"When you look at who's got the best earnings power in 2010 or 2011, relative to the share price, JPMorgan stacks up very well," T. Rowe Price's Jason Polun says. Shares are down just 10% since December, compared with a 40% loss in SPDR KBW Bank ETF (KBE).
CEO Jamie Dimon's acquisition of Bear Stearns in March for $10/share gives JPMorgan instant exposure to highly-coveted hedge-fund clients. His subsequent purchase of WaMu for $1.9B from the FDIC gives it a long-desired presence in California and Florida. "They are busy capturing market share," portfolio manager Anton Schultz says. "People view them as the safest of the safe."
With its WaMu acquisition, JPMorgan moves to the #1 spot in deposits with almost $1T in accounts - viewed as perhaps the safest and least costly source of funding for a bank. The government's $25B cash injection will allow it to either boost its lending, make another strategic acquisition, or both.

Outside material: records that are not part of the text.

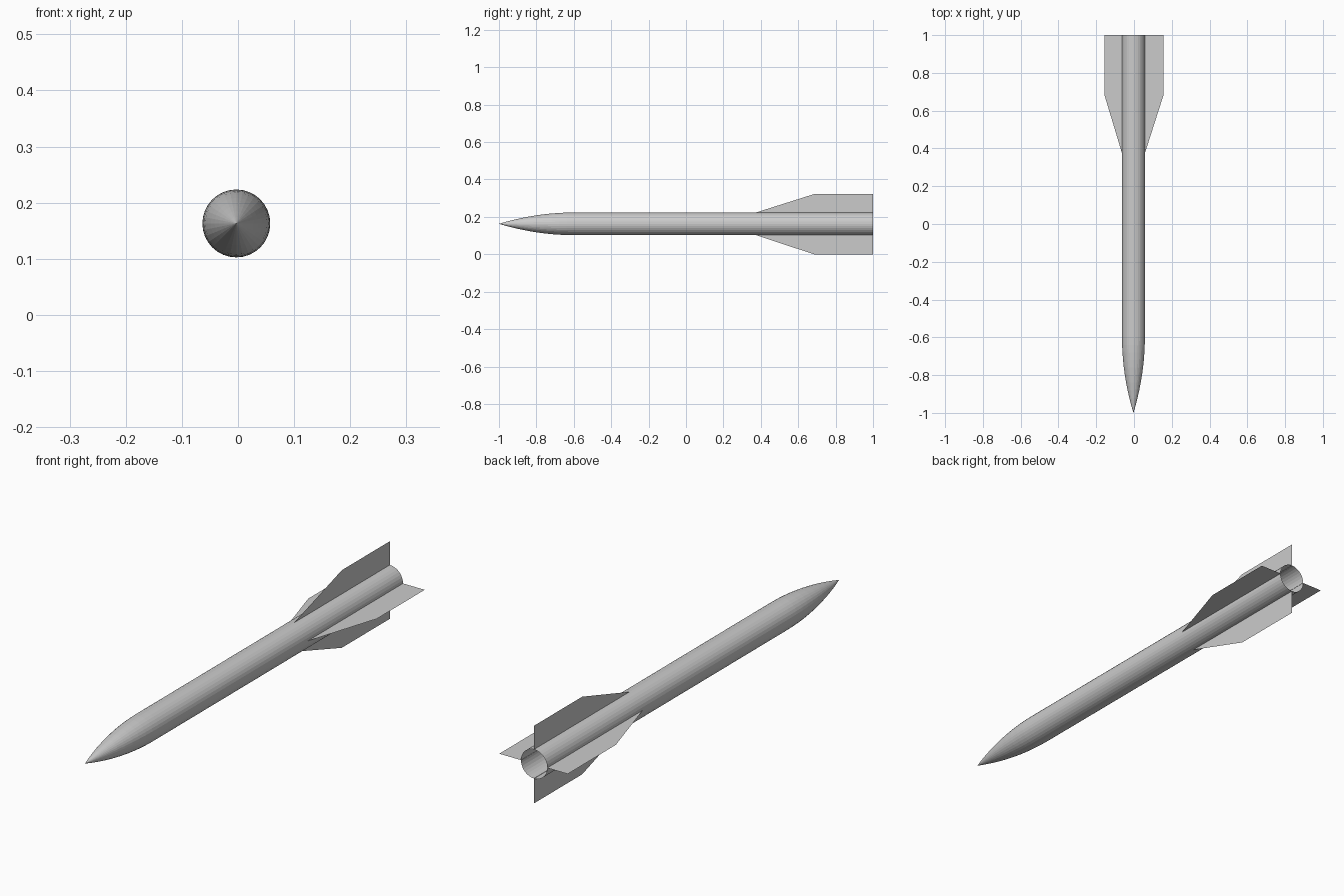
import bpy, bmesh
from math import pi, cos, sin

if "Cube" in bpy.data.objects:
    bpy.data.objects.remove(bpy.data.objects["Cube"])

CX, CZ, R = -0.003, 0.163, 0.0605
SIDES = 32
NOSE = 0.40


def make_object(name, bm):
    mesh = bpy.data.meshes.new(name)
    bm.to_mesh(mesh)
    bm.free()
    obj = bpy.data.objects.new(name, mesh)
    bpy.context.collection.objects.link(obj)
    return obj


def ring(bm, y, r):
    return [bm.verts.new((CX + r * cos(2 * pi * i / SIDES), y, CZ + r * sin(2 * pi * i / SIDES)))
            for i in range(SIDES)]


def skin(bm, a, b):
    for i in range(SIDES):
        j = (i + 1) % SIDES
        bm.faces.new((a[i], a[j], b[j], b[i]))


# Pointed nose cone with a curved profile
bm = bmesh.new()
tip = bm.verts.new((CX, -1, CZ))
steps = 10
rings = []
for k in range(1, steps + 1):
    t = k / steps
    rings.append(ring(bm, -1 + NOSE * t, R * (1 - (1 - t) ** 2)))
for i in range(SIDES):
    bm.faces.new((tip, rings[0][(i + 1) % SIDES], rings[0][i]))
for a, b in zip(rings, rings[1:]):
    skin(bm, b, a)
bmesh.ops.recalc_face_normals(bm, faces=bm.faces)
make_object("nose_cone", bm)

# Body tube, open at the tail
bm = bmesh.new()
skin(bm, ring(bm, 1, R), ring(bm, -1 + NOSE, R))
bmesh.ops.recalc_face_normals(bm, faces=bm.faces)
make_object("body_tube", bm)


# Four thin tail fins: (radial distance, y) outline, each set by its tip
def fin(name, place, root, tip):
    bm = bmesh.new()
    outline = [(root, 0.37), (tip, 0.685), (tip, 1), (root, 1)]
    bm.faces.new([bm.verts.new(place(d, y)) for d, y in outline])
    make_object(name, bm)


def side(d, y):
    return (d, y, CZ)


def upright(d, y):
    return (CX, y, d)


fin("right_fin", side, CX + R * 0.98, 0.157)
fin("left_fin", side, CX - R * 0.98, -0.157)
fin("top_fin", upright, CZ + R * 0.98, 0.322)
fin("bottom_fin", upright, CZ - R * 0.98, 0.0)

Schultz says EPS - estimated at $3 in 2009 - could hit $5 in 2010 if the economy firms. If its P/E multiple can move back to a historic norm of 12, shares ($41) would rise to $60 - a 50% gain.
- Avery Goodman wants to know if JPMorgan's recent results were juiced after the FASB recently allowed banks to return to "mark to fantasy" accounting. "Although commercial banks, unlike investment banks, could always hide investment losses, by categorizing certain losing bets as 'not for sale,' when acquiring a company, like WaMu, they were previously required by the accounting rules to write down all the losses to market value." No more.
- JPMorgan was in the news this weekend. It launched an ambitious plan to renegotiate 400,000 mortgages worth $70B in the hopes of saving homeowners from foreclosure. The move suggests banks may be better off with mass modifications rather than foreclosures and/or case-by-case negotiations.